* [Brief]: Print every entry below exactly, leaving out the pictures.

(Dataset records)
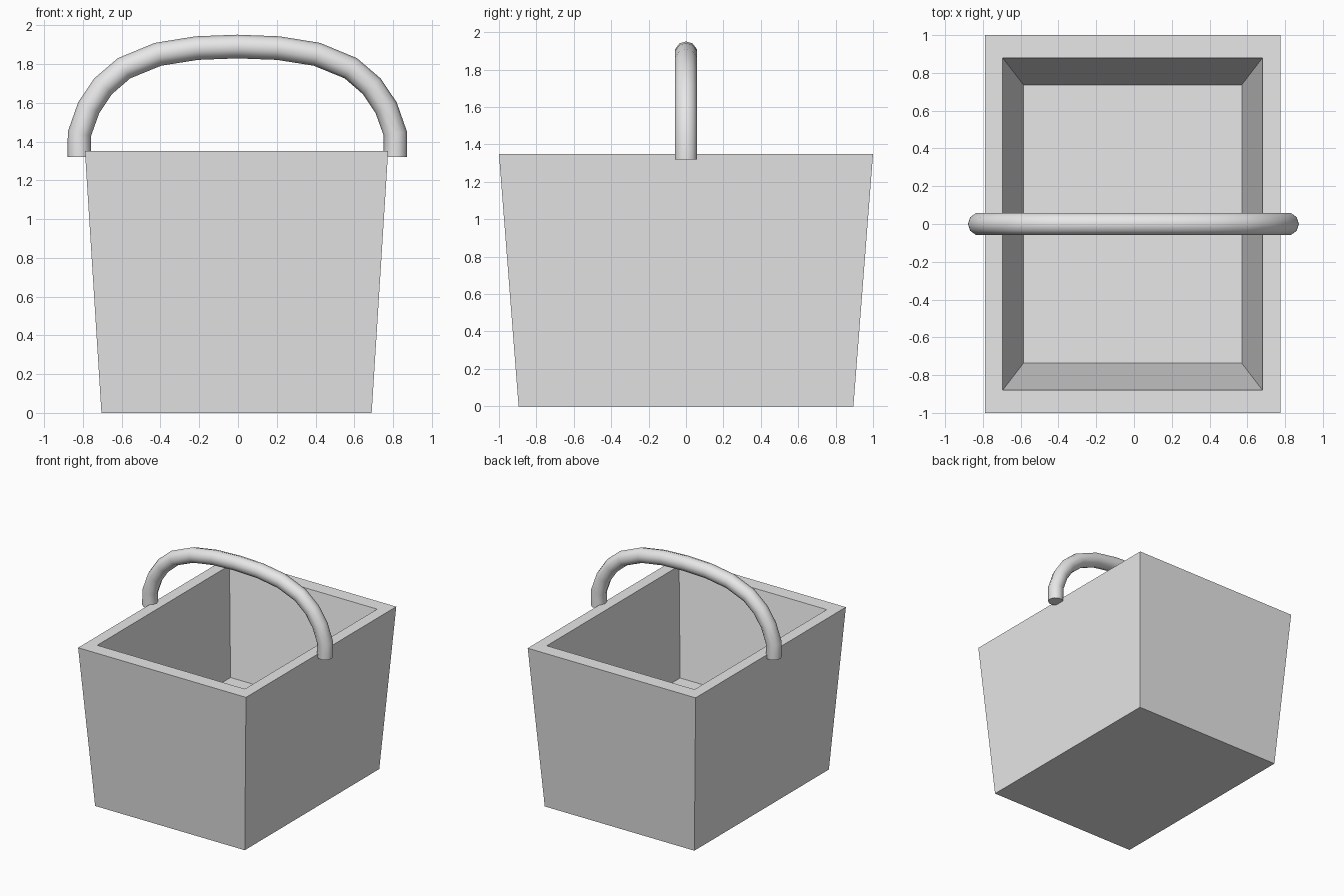
import bpy, bmesh, math

default = bpy.data.objects.get("Cube")
if default:
    bpy.data.objects.remove(default, do_unlink=True)

grey = bpy.data.materials.new("light grey")
grey.use_nodes = True
grey.diffuse_color = (0.8, 0.8, 0.8, 1)
grey.node_tree.nodes["Principled BSDF"].inputs["Base Color"].default_value = (0.8, 0.8, 0.8, 1)

# Tapered bucket: rectangular loops bridged from the base, over the rim, down to the raised floor
CENTRE_X = -0.0075
loops = [  # half width, half depth, height
    (0.697, 0.895, 0.0),
    (0.782, 1.0, 1.35),
    (0.688, 0.88, 1.35),
    (0.578, 0.737, 0.49),
]
bm = bmesh.new()
rings = [[bm.verts.new((CENTRE_X + sx * w, sy * d, z))
          for sx, sy in ((-1, -1), (1, -1), (1, 1), (-1, 1))] for w, d, z in loops]
for lower, upper in zip(rings, rings[1:]):
    for i in range(4):
        j = (i + 1) % 4
        bm.faces.new((lower[i], lower[j], upper[j], upper[i]))
bm.faces.new(rings[0][::-1])
bm.faces.new(rings[-1])
bmesh.ops.recalc_face_normals(bm, faces=bm.faces)
mesh = bpy.data.meshes.new("bucket")
bm.to_mesh(mesh)
bm.free()
mesh.materials.append(grey)
bucket = bpy.data.objects.new("bucket", mesh)
bpy.context.collection.objects.link(bucket)

# Arched handle: round tube along a mirrored half path
half = [(0.815, 1.32), (0.815, 1.44), (0.767, 1.575), (0.693, 1.685),
        (0.585, 1.778), (0.41, 1.85), (0.21, 1.882)]
path = [(-x, z) for x, z in half] + [(0, 1.89)] + half[::-1]
curve = bpy.data.curves.new("handle", "CURVE")
curve.dimensions = "3D"
curve.bevel_depth = 0.061
curve.bevel_resolution = 3
curve.use_fill_caps = True
spline = curve.splines.new("POLY")
spline.points.add(len(path) - 1)
for point, (x, z) in zip(spline.points, path):
    point.co = (x - 0.003, 0, z, 1)
curve.materials.append(grey)
handle = bpy.data.objects.new("handle", curve)
bpy.context.collection.objects.link(handle)

bpy.ops.object.select_all(action="DESELECT")
handle.select_set(True)
bpy.context.view_layer.objects.active = handle
bpy.ops.object.convert(target="MESH")
bpy.ops.object.shade_smooth_by_angle(angle=math.radians(40))
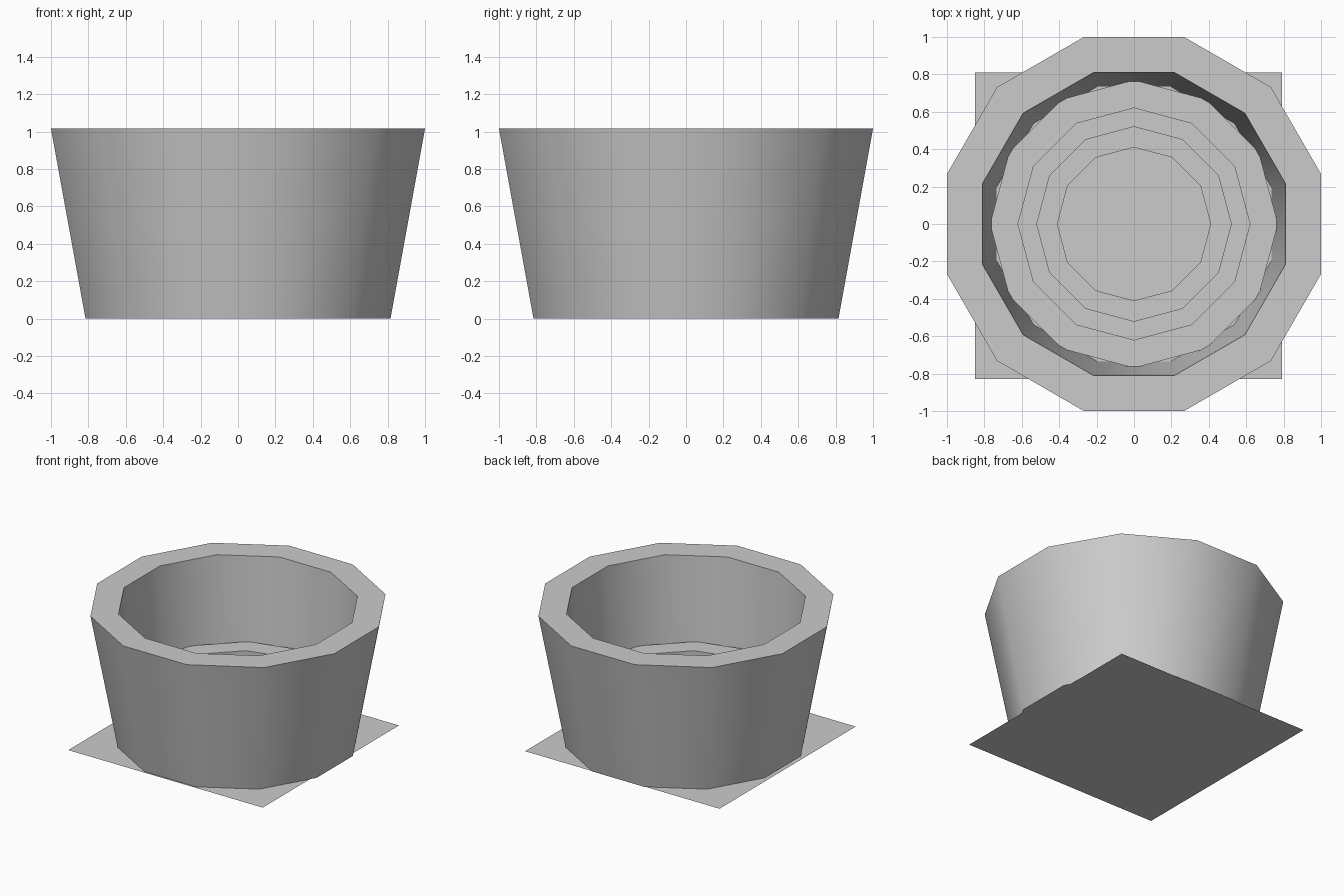
import bpy
import math

SIDES = 12

cube = bpy.data.objects.get("Cube")
if cube:
    bpy.data.objects.remove(cube, do_unlink=True)

# Single plain grey material
grey = bpy.data.materials.new("plain_grey")
grey.use_nodes = True
colour = (0.6, 0.6, 0.6, 1)
grey.diffuse_color = colour
grey.node_tree.nodes["Principled BSDF"].inputs["Base Color"].default_value = colour


def make_object(name, verts, faces):
    mesh = bpy.data.meshes.new(name)
    mesh.from_pydata(verts, [], faces)
    mesh.materials.append(grey)
    obj = bpy.data.objects.new(name, mesh)
    bpy.context.collection.objects.link(obj)
    return obj


def lathe_ring(name, profile, phase):
    """Spin a closed (radius, height) profile, listed outside upward then inside down."""
    n = len(profile)
    verts = []
    for s in range(SIDES):
        a = phase + s * math.tau / SIDES
        verts += [(r * math.cos(a), r * math.sin(a), z) for r, z in profile]
    faces = []
    for s in range(SIDES):
        t = (s + 1) % SIDES
        for i in range(n):
            j = (i + 1) % n
            faces.append((s * n + i, t * n + i, t * n + j, s * n + j))
    obj = make_object(name, verts, faces)
    bpy.ops.object.select_all(action="DESELECT")
    obj.select_set(True)
    bpy.context.view_layer.objects.active = obj
    bpy.ops.object.shade_smooth_by_angle(angle=math.radians(40))
    return obj


# Tapered tub wall, open at the top
lathe_ring("tub_wall",
           [(0.844, 0), (1.035, 1.015), (0.838, 1.015), (0.76, 0)],
           math.pi / SIDES)

# Stepped insert on the floor, turned half a side from the wall
lathe_ring("stepped_insert",
           [(0.77, 0), (0.77, 0.38), (0.62, 0.38), (0.62, 0.25),
            (0.52, 0.25), (0.52, 0.13), (0.41, 0.13), (0.41, 0)],
           0)

# Thin square sheet under the tub, slightly off centre
x0, x1, y0, y1 = -0.85, 0.79, -0.83, 0.81
make_object("base_sheet",
            [(x0, y0, 0), (x1, y0, 0), (x1, y1, 0), (x0, y1, 0)],
            [(0, 1, 2, 3)])
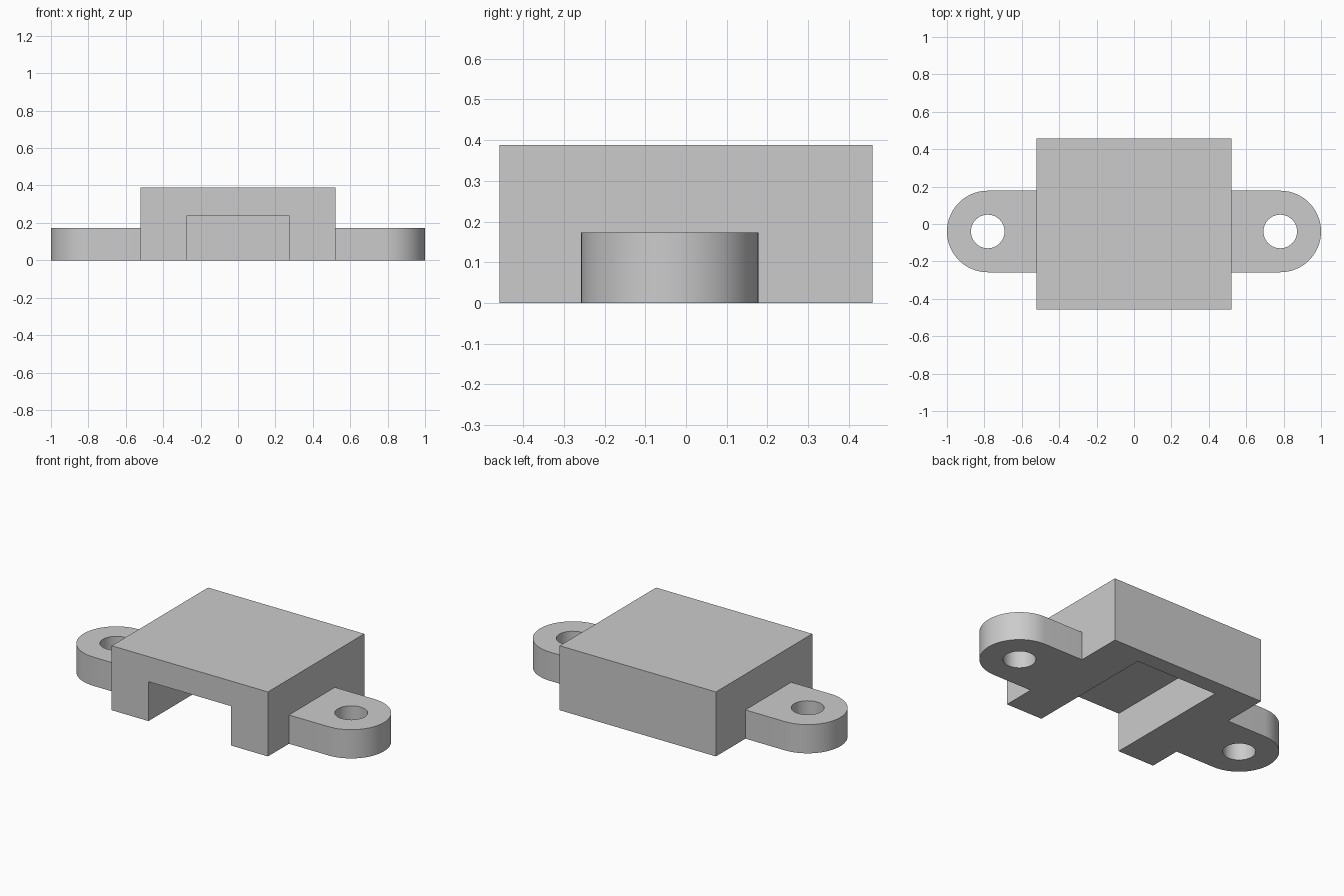
import bpy
import bmesh
from math import cos, sin, pi, radians

cube = bpy.data.objects.get("Cube")
if cube:
    bpy.data.objects.remove(cube, do_unlink=True)

# Main dimensions
HALF_W, HALF_D, HEIGHT = 0.52, 0.458, 0.388
LUG_X, LUG_Y, LUG_R, LUG_H = 0.782, -0.04, 0.218, 0.173
HOLE_R = 0.09
SLOT_W, SLOT_H, SLOT_BACK = 0.275, 0.237, 0.36

grey = bpy.data.materials.new("plain grey")
grey.use_nodes = True
colour = (0.6, 0.6, 0.6, 1)
grey.diffuse_color = colour
grey.node_tree.nodes["Principled BSDF"].inputs["Base Color"].default_value = colour


def prism(name, outline, z0, z1):
    """Extrude a closed xy outline from z0 to z1."""
    bm = bmesh.new()
    face = bm.faces.new([bm.verts.new((x, y, z0)) for x, y in outline])
    top = bmesh.ops.extrude_face_region(bm, geom=[face])["geom"]
    verts = [v for v in top if isinstance(v, bmesh.types.BMVert)]
    bmesh.ops.translate(bm, verts=verts, vec=(0, 0, z1 - z0))
    bmesh.ops.recalc_face_normals(bm, faces=bm.faces)
    mesh = bpy.data.meshes.new(name)
    bm.to_mesh(mesh)
    bm.free()
    mesh.materials.append(grey)
    obj = bpy.data.objects.new(name, mesh)
    bpy.context.collection.objects.link(obj)
    return obj


def rect(x0, x1, y0, y1):
    return [(x0, y0), (x1, y0), (x1, y1), (x0, y1)]


def arc(cx, cy, r, start, end, n):
    angles = [start + (end - start) * i / n for i in range(n + 1)]
    return [(cx + r * cos(a), cy + r * sin(a)) for a in angles]


def combine(target, other, operation):
    """Apply a boolean and discard the helper."""
    mod = target.modifiers.new("combine", 'BOOLEAN')
    mod.operation, mod.solver, mod.object = operation, 'EXACT', other
    bpy.context.view_layer.objects.active = target
    bpy.ops.object.modifier_apply(modifier=mod.name)
    bpy.data.objects.remove(other, do_unlink=True)


# Block body with a slot open to the front and underside
housing = prism("housing", rect(-HALF_W, HALF_W, -HALF_D, HALF_D), 0, HEIGHT)
slot = prism("slot_cutter", rect(-SLOT_W, SLOT_W, -HALF_D - 0.1, SLOT_BACK), -0.1, SLOT_H)
combine(housing, slot, 'DIFFERENCE')

# Rounded mounting lugs with screw holes, one on each side
for side in (1, -1):
    outline = arc(LUG_X, LUG_Y, LUG_R, -pi / 2, pi / 2, 32)
    outline += [(HALF_W - 0.1, LUG_Y + LUG_R), (HALF_W - 0.1, LUG_Y - LUG_R)]
    lug = prism("mounting_lug", [(side * x, y) for x, y in outline], 0, LUG_H)
    combine(housing, lug, 'UNION')
    ring = arc(side * LUG_X, LUG_Y, HOLE_R, 0, 2 * pi, 40)[:-1]
    hole = prism("hole_cutter", ring, -0.1, LUG_H + 0.1)
    combine(housing, hole, 'DIFFERENCE')

# Smooth the curved walls, keep the edges crisp
bpy.ops.object.select_all(action='DESELECT')
housing.select_set(True)
bpy.context.view_layer.objects.active = housing
bpy.ops.object.shade_smooth_by_angle(angle=radians(30))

* [Answer for this exercise]:
import bpy, bmesh, math

default = bpy.data.objects.get("Cube")
if default:
    bpy.data.objects.remove(default, do_unlink=True)

grey = bpy.data.materials.new("light grey")
grey.use_nodes = True
grey.diffuse_color = (0.8, 0.8, 0.8, 1)
grey.node_tree.nodes["Principled BSDF"].inputs["Base Color"].default_value = (0.8, 0.8, 0.8, 1)

# Tapered bucket: rectangular loops bridged from the base, over the rim, down to the raised floor
CENTRE_X = -0.0075
loops = [  # half width, half depth, height
    (0.697, 0.895, 0.0),
    (0.782, 1.0, 1.35),
    (0.688, 0.88, 1.35),
    (0.578, 0.737, 0.49),
]
bm = bmesh.new()
rings = [[bm.verts.new((CENTRE_X + sx * w, sy * d, z))
          for sx, sy in ((-1, -1), (1, -1), (1, 1), (-1, 1))] for w, d, z in loops]
for lower, upper in zip(rings, rings[1:]):
    for i in range(4):
        j = (i + 1) % 4
        bm.faces.new((lower[i], lower[j], upper[j], upper[i]))
bm.faces.new(rings[0][::-1])
bm.faces.new(rings[-1])
bmesh.ops.recalc_face_normals(bm, faces=bm.faces)
mesh = bpy.data.meshes.new("bucket")
bm.to_mesh(mesh)
bm.free()
mesh.materials.append(grey)
bucket = bpy.data.objects.new("bucket", mesh)
bpy.context.collection.objects.link(bucket)

# Arched handle: round tube along a mirrored half path
half = [(0.815, 1.32), (0.815, 1.44), (0.767, 1.575), (0.693, 1.685),
        (0.585, 1.778), (0.41, 1.85), (0.21, 1.882)]
path = [(-x, z) for x, z in half] + [(0, 1.89)] + half[::-1]
curve = bpy.data.curves.new("handle", "CURVE")
curve.dimensions = "3D"
curve.bevel_depth = 0.061
curve.bevel_resolution = 3
curve.use_fill_caps = True
spline = curve.splines.new("POLY")
spline.points.add(len(path) - 1)
for point, (x, z) in zip(spline.points, path):
    point.co = (x - 0.003, 0, z, 1)
curve.materials.append(grey)
handle = bpy.data.objects.new("handle", curve)
bpy.context.collection.objects.link(handle)

bpy.ops.object.select_all(action="DESELECT")
handle.select_set(True)
bpy.context.view_layer.objects.active = handle
bpy.ops.object.convert(target="MESH")
bpy.ops.object.shade_smooth_by_angle(angle=math.radians(40))
import bpy
import math

SIDES = 12

cube = bpy.data.objects.get("Cube")
if cube:
    bpy.data.objects.remove(cube, do_unlink=True)

# Single plain grey material
grey = bpy.data.materials.new("plain_grey")
grey.use_nodes = True
colour = (0.6, 0.6, 0.6, 1)
grey.diffuse_color = colour
grey.node_tree.nodes["Principled BSDF"].inputs["Base Color"].default_value = colour


def make_object(name, verts, faces):
    mesh = bpy.data.meshes.new(name)
    mesh.from_pydata(verts, [], faces)
    mesh.materials.append(grey)
    obj = bpy.data.objects.new(name, mesh)
    bpy.context.collection.objects.link(obj)
    return obj


def lathe_ring(name, profile, phase):
    """Spin a closed (radius, height) profile, listed outside upward then inside down."""
    n = len(profile)
    verts = []
    for s in range(SIDES):
        a = phase + s * math.tau / SIDES
        verts += [(r * math.cos(a), r * math.sin(a), z) for r, z in profile]
    faces = []
    for s in range(SIDES):
        t = (s + 1) % SIDES
        for i in range(n):
            j = (i + 1) % n
            faces.append((s * n + i, t * n + i, t * n + j, s * n + j))
    obj = make_object(name, verts, faces)
    bpy.ops.object.select_all(action="DESELECT")
    obj.select_set(True)
    bpy.context.view_layer.objects.active = obj
    bpy.ops.object.shade_smooth_by_angle(angle=math.radians(40))
    return obj


# Tapered tub wall, open at the top
lathe_ring("tub_wall",
           [(0.844, 0), (1.035, 1.015), (0.838, 1.015), (0.76, 0)],
           math.pi / SIDES)

# Stepped insert on the floor, turned half a side from the wall
lathe_ring("stepped_insert",
           [(0.77, 0), (0.77, 0.38), (0.62, 0.38), (0.62, 0.25),
            (0.52, 0.25), (0.52, 0.13), (0.41, 0.13), (0.41, 0)],
           0)

# Thin square sheet under the tub, slightly off centre
x0, x1, y0, y1 = -0.85, 0.79, -0.83, 0.81
make_object("base_sheet",
            [(x0, y0, 0), (x1, y0, 0), (x1, y1, 0), (x0, y1, 0)],
            [(0, 1, 2, 3)])
import bpy
import bmesh
from math import cos, sin, pi, radians

cube = bpy.data.objects.get("Cube")
if cube:
    bpy.data.objects.remove(cube, do_unlink=True)

# Main dimensions
HALF_W, HALF_D, HEIGHT = 0.52, 0.458, 0.388
LUG_X, LUG_Y, LUG_R, LUG_H = 0.782, -0.04, 0.218, 0.173
HOLE_R = 0.09
SLOT_W, SLOT_H, SLOT_BACK = 0.275, 0.237, 0.36

grey = bpy.data.materials.new("plain grey")
grey.use_nodes = True
colour = (0.6, 0.6, 0.6, 1)
grey.diffuse_color = colour
grey.node_tree.nodes["Principled BSDF"].inputs["Base Color"].default_value = colour


def prism(name, outline, z0, z1):
    """Extrude a closed xy outline from z0 to z1."""
    bm = bmesh.new()
    face = bm.faces.new([bm.verts.new((x, y, z0)) for x, y in outline])
    top = bmesh.ops.extrude_face_region(bm, geom=[face])["geom"]
    verts = [v for v in top if isinstance(v, bmesh.types.BMVert)]
    bmesh.ops.translate(bm, verts=verts, vec=(0, 0, z1 - z0))
    bmesh.ops.recalc_face_normals(bm, faces=bm.faces)
    mesh = bpy.data.meshes.new(name)
    bm.to_mesh(mesh)
    bm.free()
    mesh.materials.append(grey)
    obj = bpy.data.objects.new(name, mesh)
    bpy.context.collection.objects.link(obj)
    return obj


def rect(x0, x1, y0, y1):
    return [(x0, y0), (x1, y0), (x1, y1), (x0, y1)]


def arc(cx, cy, r, start, end, n):
    angles = [start + (end - start) * i / n for i in range(n + 1)]
    return [(cx + r * cos(a), cy + r * sin(a)) for a in angles]


def combine(target, other, operation):
    """Apply a boolean and discard the helper."""
    mod = target.modifiers.new("combine", 'BOOLEAN')
    mod.operation, mod.solver, mod.object = operation, 'EXACT', other
    bpy.context.view_layer.objects.active = target
    bpy.ops.object.modifier_apply(modifier=mod.name)
    bpy.data.objects.remove(other, do_unlink=True)


# Block body with a slot open to the front and underside
housing = prism("housing", rect(-HALF_W, HALF_W, -HALF_D, HALF_D), 0, HEIGHT)
slot = prism("slot_cutter", rect(-SLOT_W, SLOT_W, -HALF_D - 0.1, SLOT_BACK), -0.1, SLOT_H)
combine(housing, slot, 'DIFFERENCE')

# Rounded mounting lugs with screw holes, one on each side
for side in (1, -1):
    outline = arc(LUG_X, LUG_Y, LUG_R, -pi / 2, pi / 2, 32)
    outline += [(HALF_W - 0.1, LUG_Y + LUG_R), (HALF_W - 0.1, LUG_Y - LUG_R)]
    lug = prism("mounting_lug", [(side * x, y) for x, y in outline], 0, LUG_H)
    combine(housing, lug, 'UNION')
    ring = arc(side * LUG_X, LUG_Y, HOLE_R, 0, 2 * pi, 40)[:-1]
    hole = prism("hole_cutter", ring, -0.1, LUG_H + 0.1)
    combine(housing, hole, 'DIFFERENCE')

# Smooth the curved walls, keep the edges crisp
bpy.ops.object.select_all(action='DESELECT')
housing.select_set(True)
bpy.context.view_layer.objects.active = housing
bpy.ops.object.shade_smooth_by_angle(angle=radians(30))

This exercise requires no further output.